, he urged. His parting words were cautionary: The Town is good at negotiating!
Second to speak out was Renee Lowerr. She also urged our city to find a solution with the Town. She added that the hotels do not feel valued if the city moves station #3. The hotels wrote to the city
about their concerns over station #3’s relocation but did not receive any response from the city. She said, “I want someone to ask why this was overlooked?” Renee closed by stating that the firefighters have a lot of respect and confidence in each other, why can’t the Town and City get along?
“Maybe 38 years of not getting along, Mr. Speaker, needs to stop. Let’s combine our energy. I am only speaking with one voice, but I am speaking for many.”
The meeting then proceeded. After a few oral votes on various bits of business, the council started discussing cooperation with the Town. The city attorney went through a long history of the tried and failed attempts of the Town to incorporate.
Dean Marquardt, pointed out that many of the aldermen were not involved in the talks and gave a time line of Town/City events. The dates ranged from Aug. 2004 – Sept. 2006. The bottom line was, the Town wants a border agreement and they do not want any further annexation to the City.

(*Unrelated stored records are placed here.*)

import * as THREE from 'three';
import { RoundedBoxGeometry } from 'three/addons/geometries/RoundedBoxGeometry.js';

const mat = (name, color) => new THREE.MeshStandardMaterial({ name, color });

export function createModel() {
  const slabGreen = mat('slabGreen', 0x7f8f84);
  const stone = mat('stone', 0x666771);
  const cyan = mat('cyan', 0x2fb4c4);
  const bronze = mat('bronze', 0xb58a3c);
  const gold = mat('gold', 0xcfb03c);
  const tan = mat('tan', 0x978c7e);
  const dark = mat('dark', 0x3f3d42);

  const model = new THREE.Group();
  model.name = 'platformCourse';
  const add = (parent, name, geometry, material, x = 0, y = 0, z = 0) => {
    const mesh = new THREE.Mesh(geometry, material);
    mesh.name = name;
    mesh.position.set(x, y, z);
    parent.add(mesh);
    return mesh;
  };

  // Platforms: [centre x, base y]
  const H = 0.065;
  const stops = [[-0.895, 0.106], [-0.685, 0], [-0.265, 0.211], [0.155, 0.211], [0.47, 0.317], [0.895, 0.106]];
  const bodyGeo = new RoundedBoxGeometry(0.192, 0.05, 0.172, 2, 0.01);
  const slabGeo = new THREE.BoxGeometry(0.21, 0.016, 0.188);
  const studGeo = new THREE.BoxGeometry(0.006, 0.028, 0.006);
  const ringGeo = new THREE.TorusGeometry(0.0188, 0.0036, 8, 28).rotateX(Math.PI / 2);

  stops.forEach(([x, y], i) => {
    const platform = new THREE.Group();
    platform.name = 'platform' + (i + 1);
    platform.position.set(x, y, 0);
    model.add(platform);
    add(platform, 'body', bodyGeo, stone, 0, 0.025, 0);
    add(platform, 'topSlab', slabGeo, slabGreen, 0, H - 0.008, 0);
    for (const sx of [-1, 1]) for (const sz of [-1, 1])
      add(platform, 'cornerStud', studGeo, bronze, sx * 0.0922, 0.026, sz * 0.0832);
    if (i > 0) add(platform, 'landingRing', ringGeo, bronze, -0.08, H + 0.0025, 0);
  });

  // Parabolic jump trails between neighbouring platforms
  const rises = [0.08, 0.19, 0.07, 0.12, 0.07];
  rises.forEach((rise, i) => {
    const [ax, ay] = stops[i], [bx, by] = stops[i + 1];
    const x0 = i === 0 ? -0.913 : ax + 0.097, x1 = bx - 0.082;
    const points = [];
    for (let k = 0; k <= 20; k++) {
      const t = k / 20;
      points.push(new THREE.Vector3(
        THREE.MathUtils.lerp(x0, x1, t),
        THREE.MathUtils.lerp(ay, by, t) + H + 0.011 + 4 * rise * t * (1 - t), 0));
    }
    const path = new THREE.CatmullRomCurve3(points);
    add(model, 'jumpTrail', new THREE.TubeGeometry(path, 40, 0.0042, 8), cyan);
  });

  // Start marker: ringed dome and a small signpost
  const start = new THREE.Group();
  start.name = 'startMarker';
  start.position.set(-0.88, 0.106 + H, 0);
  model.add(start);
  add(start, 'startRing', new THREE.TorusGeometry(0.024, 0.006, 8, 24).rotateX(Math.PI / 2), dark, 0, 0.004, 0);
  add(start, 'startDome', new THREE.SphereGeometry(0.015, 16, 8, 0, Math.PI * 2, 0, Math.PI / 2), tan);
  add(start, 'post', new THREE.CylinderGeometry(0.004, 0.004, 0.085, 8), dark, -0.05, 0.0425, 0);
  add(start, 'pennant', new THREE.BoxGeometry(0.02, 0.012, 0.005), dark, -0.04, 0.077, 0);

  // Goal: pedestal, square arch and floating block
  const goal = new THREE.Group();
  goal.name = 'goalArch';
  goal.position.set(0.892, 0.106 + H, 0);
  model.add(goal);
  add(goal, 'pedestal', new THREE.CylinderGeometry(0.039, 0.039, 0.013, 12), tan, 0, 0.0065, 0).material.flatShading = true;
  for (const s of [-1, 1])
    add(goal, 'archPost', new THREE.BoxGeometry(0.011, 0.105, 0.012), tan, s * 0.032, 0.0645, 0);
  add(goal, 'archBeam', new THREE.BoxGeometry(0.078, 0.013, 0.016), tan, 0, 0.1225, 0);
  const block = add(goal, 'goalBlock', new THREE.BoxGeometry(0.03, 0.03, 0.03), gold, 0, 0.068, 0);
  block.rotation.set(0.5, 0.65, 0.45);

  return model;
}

Dan Ertl, Director of Community Development, then addresses the council. His comments will be the topic of my next blog: Sorry Mr. Ertl, I really don’t see much difference.
Alderman Jerry Mellone asked if that previous offer of $804,000 to the Town to provide fire/EMS service was a verbal offer or in writing? Dean Marquardt explained that since there was no Common Council approval, it was not official. In other words, it was not in writing.

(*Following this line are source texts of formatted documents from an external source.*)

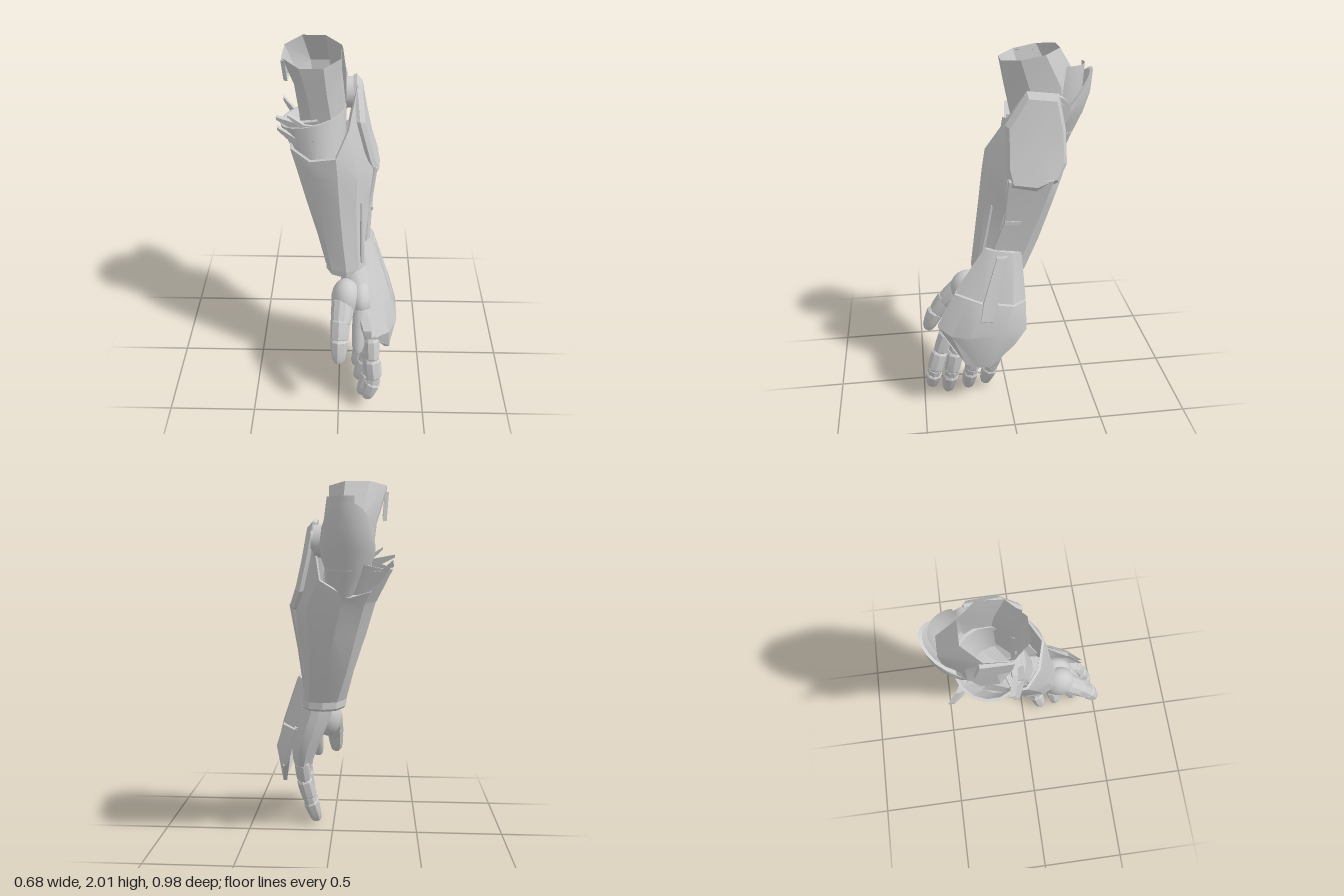
import * as THREE from 'three';
import { toCreasedNormals } from 'three/addons/utils/BufferGeometryUtils.js';

const armour = new THREE.MeshStandardMaterial({ color: 0xcccccc, side: THREE.DoubleSide });
armour.name = 'grey armour';
const V = (p) => new THREE.Vector3(...p);

// Skin between rows of [x, y, z] points; rows may be closed loops and have end caps
function loft(rows, { closed = true, caps = [false, false], crease = 0.45 } = {}) {
  const n = rows[0].length, pos = [];
  const tri = (a, b, c) => pos.push(...a, ...b, ...c);
  for (let r = 0; r < rows.length - 1; r++) {
    for (let i = 0; i < (closed ? n : n - 1); i++) {
      const j = (i + 1) % n, a = rows[r], b = rows[r + 1];
      tri(a[i], a[j], b[j]);
      tri(a[i], b[j], b[i]);
    }
  }
  [rows[0], rows[rows.length - 1]].forEach((row, k) => {
    if (!caps[k]) return;
    const c = centre(row);
    row.forEach((p, i) => {
      const q = row[(i + 1) % n];
      k ? tri(c, p, q) : tri(c, q, p);
    });
  });
  const g = new THREE.BufferGeometry();
  g.setAttribute('position', new THREE.Float32BufferAttribute(pos, 3));
  return toCreasedNormals(g, crease);
}

function centre(row) {
  return [0, 1, 2].map((k) => row.reduce((s, p) => s + p[k], 0) / row.length);
}

// Shrink a ring toward its centre, then shift it
function inset(row, s, d = [0, 0, 0]) {
  const c = centre(row);
  return row.map((p) => p.map((v, k) => c[k] + (v - c[k]) * s + d[k]));
}

const ringAt = (y, xz) => xz.map(([x, z]) => [x, y, z]);

// Bevelled plate raised from an outline
function slab(outline, depth, shrink = 0.94) {
  return loft([inset(outline, 0.97, [-0.02, 0, 0]), outline, inset(outline, shrink, [depth, 0, 0])],
    { caps: [true, true], crease: 0.3 });
}

// Tapered faceted limb piece between two points
function segment(a, b, r0, r1, sides = 8) {
  const A = V(a), B = V(b), d = B.clone().sub(A), h = d.length();
  const profile = [[0, 0], [r0 * 0.8, 0], [r0, h * 0.1], [(r0 + r1) / 2 * 1.04, h * 0.55],
    [r1, h * 0.88], [r1 * 0.7, h], [0, h]];
  const g = new THREE.LatheGeometry(profile.map((p) => new THREE.Vector2(...p)), sides);
  g.applyQuaternion(new THREE.Quaternion().setFromUnitVectors(new THREE.Vector3(0, 1, 0), d.normalize()));
  g.translate(...a);
  return toCreasedNormals(g.toNonIndexed(), 0.5);
}

// Upright oval ring
function oval(cx, y, cz, rx, rz, n = 8, tilt = 0) {
  return Array.from({ length: n }, (_, i) => {
    const t = ((i + 0.5) / n) * Math.PI * 2;
    return [cx + rx * Math.sin(t), y - tilt * Math.cos(t), cz + rz * Math.cos(t)];
  });
}

// Half oval open to the front, with its ends dropped; t runs from inner (-1) to outer (1) side
function arc(y, cx, zBack, zFront, hw, drop = 0, from = -1, to = 1) {
  return Array.from({ length: 11 }, (_, i) => {
    const t = (from + (to - from) * i / 10) * Math.PI / 2;
    return [cx + hw * Math.sin(t), y - drop * (1 - Math.cos(t)), zFront + (zBack - zFront) * Math.cos(t)];
  });
}

export function createModel() {
  const group = new THREE.Group();
  const add = (name, geo) => {
    const m = new THREE.Mesh(geo, armour);
    m.name = name;
    group.add(m);
    return m;
  };

  // Open upper sleeve, leaning back toward the elbow
  add('upperSleeve', loft([
    oval(-0.1, 1.45, -0.2, 0.12, 0.13), oval(-0.1, 1.62, -0.235, 0.135, 0.19),
    oval(-0.12, 1.8, -0.225, 0.135, 0.215, 8, 0.02), oval(-0.145, 1.97, -0.155, 0.162, 0.17, 8, 0.032),
  ], { crease: 0.3 }));
  add('sleeveTab', slab([[-0.285, 1.95, -0.08], [-0.285, 1.95, -0.24], [-0.275, 1.8, -0.27], [-0.275, 1.83, -0.1]], -0.012));

  // Inner collar around the elbow opening
  const collar = oval(-0.15, 1.6, -0.195, 0.185, 0.18, 16, -0.01).map(([x, y, z]) => [x, y + (x + 0.15) * 0.25, z]);
  add('elbowCollar', loft([
    oval(-0.11, 1.38, -0.14, 0.14, 0.17, 16), collar, inset(collar, 0.92), oval(-0.11, 1.42, -0.14, 0.12, 0.15, 16),
  ]));

  // Splayed blades on the inner side of the collar
  [[[-0.345, 1.62, -0.09], [-0.12, 1.6, -0.03], 0.05], [[-0.34, 1.57, -0.07], [-0.14, 1.5, 0.0], 0.05],
    [[-0.28, 1.66, -0.04], [-0.1, 1.58, -0.02], 0.04], [[-0.33, 1.6, -0.38], [-0.2, 1.5, -0.31], 0.06],
  ].forEach(([tip, root, w]) => {
    const mid = tip.map((v, k) => (v + root[k]) / 2);
    mid[1] -= 0.03;
    const bar = ([x, y, z], s) => [[x, y + w * s, z], [x, y - w * s, z], [x, y - w * s, z - 0.03], [x, y + w * s, z - 0.03]];
    add('collarBlade', loft([bar(tip, 0.15), bar(mid, 0.5), bar(root, 0.7)], { caps: [true, true] }));
  });

  // Forearm shell, rising to a peak on the outer side, with a thick rim
  const lip = [[-0.27, 1.48, -0.02], [-0.16, 1.44, 0.06], [-0.02, 1.48, 0.1], [0.045, 1.61, 0.03], [0.09, 1.81, -0.1],
    [0.095, 1.78, -0.27], [0.05, 1.5, -0.33], [-0.1, 1.41, -0.345], [-0.22, 1.44, -0.3], [-0.28, 1.48, -0.15]];
  const upper = ringAt(1.36, [[-0.235, 0], [-0.14, 0.08], [-0.01, 0.12], [0.095, 0.09], [0.18, 0.005],
    [0.205, -0.22], [0.12, -0.305], [-0.06, -0.325], [-0.18, -0.275], [-0.24, -0.12]]);
  const middle = ringAt(1.2, [[-0.19, 0.03], [-0.115, 0.1], [0, 0.14], [0.09, 0.11], [0.165, 0.01],
    [0.18, -0.19], [0.115, -0.255], [-0.02, -0.28], [-0.14, -0.235], [-0.195, -0.1]]);
  const lower = ringAt(0.98, [[-0.125, 0.07], [-0.08, 0.135], [0.02, 0.17], [0.1, 0.14], [0.15, 0.06],
    [0.15, -0.12], [0.115, -0.18], [0.015, -0.195], [-0.085, -0.16], [-0.125, -0.05]]);
  const cuff = ringAt(0.8, [[-0.08, 0.1], [-0.045, 0.165], [0.04, 0.195], [0.11, 0.17], [0.165, 0.1],
    [0.175, -0.04], [0.13, -0.1], [0.05, -0.115], [-0.03, -0.09], [-0.08, 0]]);
  add('forearmShell', loft([inset(upper, 0.85), inset(lip, 0.94), lip, upper, middle, lower, cuff, inset(cuff, 0.9)]));
  add('wristCuff', loft([inset(cuff, 0.96, [0, 0.02, 0]), inset(cuff, 0.97, [0, -0.04, 0]),
    inset(cuff, 0.86, [0, -0.055, 0])], { caps: [false, true] }));

  // Outer forearm fin and the panel beneath it
  add('outerFin', slab([[0.105, 1.65, 0.005], [0.085, 1.82, -0.11], [0.085, 1.8, -0.28], [0.115, 1.62, -0.315],
    [0.155, 1.44, -0.32], [0.19, 1.35, -0.27], [0.205, 1.31, -0.15], [0.195, 1.33, -0.01], [0.165, 1.42, 0.01]], 0.024, 0.88));
  add('outerSpine', slab([[0.192, 1.38, 0], [0.205, 1.38, -0.25], [0.17, 1.12, -0.17],
    [0.15, 0.9, -0.09], [0.155, 0.9, 0.1], [0.16, 1.12, 0.02]], 0.012));
  add('ventSlot', new THREE.BoxGeometry(0.012, 0.02, 0.09).translate(0.18, 1.12, -0.03));
  add('frontRib', segment([0.12, 1.2, 0.08], [0.13, 0.84, 0.15], 0.008, 0.012, 5));

  // Curved elbow guard: peaked at the back, narrowing to a point below
  const peak = arc(1.89, -0.095, -0.495, -0.35, 0.135, 0.18);
  add('elbowGuard', loft([arc(1.39, -0.08, -0.335, -0.3, 0.03), arc(1.52, -0.09, -0.385, -0.28, 0.1),
    arc(1.66, -0.095, -0.45, -0.29, 0.14, 0.04), arc(1.77, -0.095, -0.485, -0.32, 0.145, 0.1), peak,
    inset(peak, 0.87, [0, 0, 0.008]), arc(1.64, -0.095, -0.42, -0.29, 0.125, 0.04)], { closed: false, crease: 0.6 }));
  add('rearSleevePlate', loft([arc(1.55, -0.09, -0.4, -0.29, 0.11, 0, -0.2, 1), arc(1.78, -0.09, -0.44, -0.31, 0.12, 0, -0.2, 1),
    arc(1.92, -0.1, -0.45, -0.33, 0.11, 0, -0.2, 1)], { closed: false }));

  // Elbow hinge
  const disc = (r, w, x) => new THREE.CylinderGeometry(r, r, w, 20).rotateZ(Math.PI / 2).translate(x, 1.7, -0.26);
  add('hingeDisc', disc(0.085, 0.05, 0.055));
  add('hingeCap', disc(0.06, 0.03, 0.08));

  // Palm
  add('palm', loft([
    oval(0.08, 0.8, 0.05, 0.08, 0.12, 12), oval(0.11, 0.68, 0.08, 0.1, 0.16, 12),
    oval(0.165, 0.52, 0.15, 0.09, 0.23, 12), oval(0.185, 0.4, 0.18, 0.065, 0.2, 12), oval(0.185, 0.34, 0.18, 0.045, 0.16, 12),
  ], { caps: [true, true], crease: 0.7 }));

  // Back-of-hand guard, two overlapping plates with a narrow seam
  const shell = (rows) => loft([...rows, ...rows.slice().reverse().map((r) => r.map(([x, y, z]) => [x - 0.022, y, z])), rows[0]],
    { closed: false, crease: 0.6 });
  add('upperHandGuard', shell([
    [[0.16, 0.96, 0.12], [0.185, 0.955, 0.07], [0.19, 0.94, -0.03], [0.165, 0.93, -0.08]],
    [[0.19, 0.71, 0.295], [0.275, 0.69, 0.16], [0.28, 0.66, -0.02], [0.21, 0.65, -0.1]],
  ]));
  add('lowerHandGuard', shell([
    [[0.195, 0.7, 0.3], [0.24, 0.69, 0.23], [0.28, 0.68, 0.16], [0.285, 0.65, -0.02], [0.215, 0.64, -0.1]],
    [[0.21, 0.5, 0.405], [0.29, 0.48, 0.33], [0.335, 0.49, 0.23], [0.335, 0.5, 0.05], [0.26, 0.48, -0.1]],
    [[0.265, 0.38, 0.325], [0.3, 0.29, 0.255], [0.31, 0.27, 0.18], [0.305, 0.265, 0.11], [0.29, 0.4, -0.03]],
  ]));
  add('guardStrip', slab([[0.19, 0.93, 0.06], [0.19, 0.93, -0.0], [0.283, 0.66, 0.07],
    [0.308, 0.57, 0.1], [0.308, 0.57, 0.17], [0.278, 0.68, 0.15]], 0.009));

  // Thumb
  [['thumbBase', [0.085, 0.12, 0.1], [0.04, 0.64, 0.22]], ['thumbWeb', [0.07, 0.11, 0.11], [0.125, 0.62, 0.2]]]
    .forEach(([name, size, at]) => add(name, new THREE.SphereGeometry(1, 20, 14).scale(...size).translate(...at)));
  add('thumbKnuckle', segment([0.025, 0.65, 0.25], [0.01, 0.54, 0.355], 0.068, 0.058, 12));
  add('thumbMiddle', segment([0.01, 0.58, 0.335], [0.005, 0.47, 0.405], 0.056, 0.051));
  add('thumbTip', segment([0.005, 0.49, 0.405], [0, 0.36, 0.462], 0.051, 0.036));
  add('palmPeg', segment([0.13, 0.62, 0.26], [0.11, 0.36, 0.37], 0.048, 0.036, 14));

  // Four fingers curling inward: knuckle, bend and tip positions
  [[[0.19, 0.37, 0.385], [0.21, 0.2, 0.435], [0.165, 0.07, 0.455]],
    [[0.19, 0.36, 0.3], [0.19, 0.17, 0.335], [0.135, 0.0, 0.36]],
    [[0.185, 0.34, 0.185], [0.165, 0.16, 0.215], [0.115, 0.0, 0.235]],
    [[0.185, 0.33, 0.06], [0.145, 0.16, 0.095], [0.1, 0.01, 0.13]],
  ].forEach(([a, b, c]) => {
    const mid = (p, q, t) => p.map((v, k) => v + (q[k] - v) * t);
    add('fingerRoot', segment([a[0], a[1] + 0.08, a[2] - 0.03], mid(a, b, 0.3), 0.044, 0.042));
    add('fingerMiddle', segment(mid(a, b, 0.25), mid(a, b, 0.98), 0.048, 0.046));
    add('fingerJoint', segment(mid(a, b, 0.9), mid(b, c, 0.35), 0.04, 0.04));
    add('fingerTip', segment(mid(b, c, 0.12), c, 0.048, 0.034));
  });

  return group;
}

Lisa Mellone was curious to know how the decision was made as to who was at these Town/City meetings. Why was no elected official present there?
(Good point, Lisa.) That brought up a whole new discussion. The city attorney said there was no real policy on this; evidentially the council didn’t feel it necessary to have an elected official there at the time.
Mayor Speaker added, it was decided not to have elected officials there because they were not trained negotiators
. But Lisa thought that since the Town had elected officials there, we should have them too. I would hope we would in the future, she said. (Later she clarifies that she felt if elected persons were there it would help take heat off of staff.)
Marquardt quickly added, When Henderson was there, the Mayor was there.
Bob Reddin then pointed out that there should be a transcript or record of some sort of these meetings. Dan Sutton was still chewing on the mayor’s reason that no council members were there because they were not trained negotiators. So Dan asked what training would we go through?
Now Mayor Speaker said, maybe I misspoke. I meant attorneys are trained more than say, I go in as a police officer. (I thought he was the mayor?)
Dan Sutton restates, I hope in the future, I hope council (member/s) can be there, so we won’t have to hear, He said/She said.
All I know is what staff tells me—and I don’t know! I wish there was a concrete record we could go back to.
Gary Mahkorn defends the integrity of the staff. Dan replies, I have respect for staff, but 6 people will have 6 differing opinions (of what happened), but we (at council meetings) have minutes and vote on them—we have a record. Gary replies that we need to establish protocol; we don’t always want an elected official there. The staff has no hidden motivation—they take their marching orders from the council.
Now the mayor expresses concerns that they may be getting into some negotiations issues that should not be in the open. Before they go to closed session, Alderman Berg asks if the attorney could give the public some idea of what would be discussed in closed session. Karen lists a few things like: protective services, boundaries, and the makeup of the meetings.
Rick Owen adds that we need someone taking notes. One last subject is discussed. Mark Nelson asks about the RA Smith study. There seemed to be a lot of back and forth about that study. Did the Town ever cooperate in the RA Smith study?
The mayor says we were only able to get information through open records, but they did not want to participate or put any money toward it.
Now, I don’t find that too surprising since I thought the study was about annexation. Wouldn’t that rather be like asking Midwest Express to help pay for a feasibility study of what it would mean to have Airtran take them over?
They went into closed session shortly after this.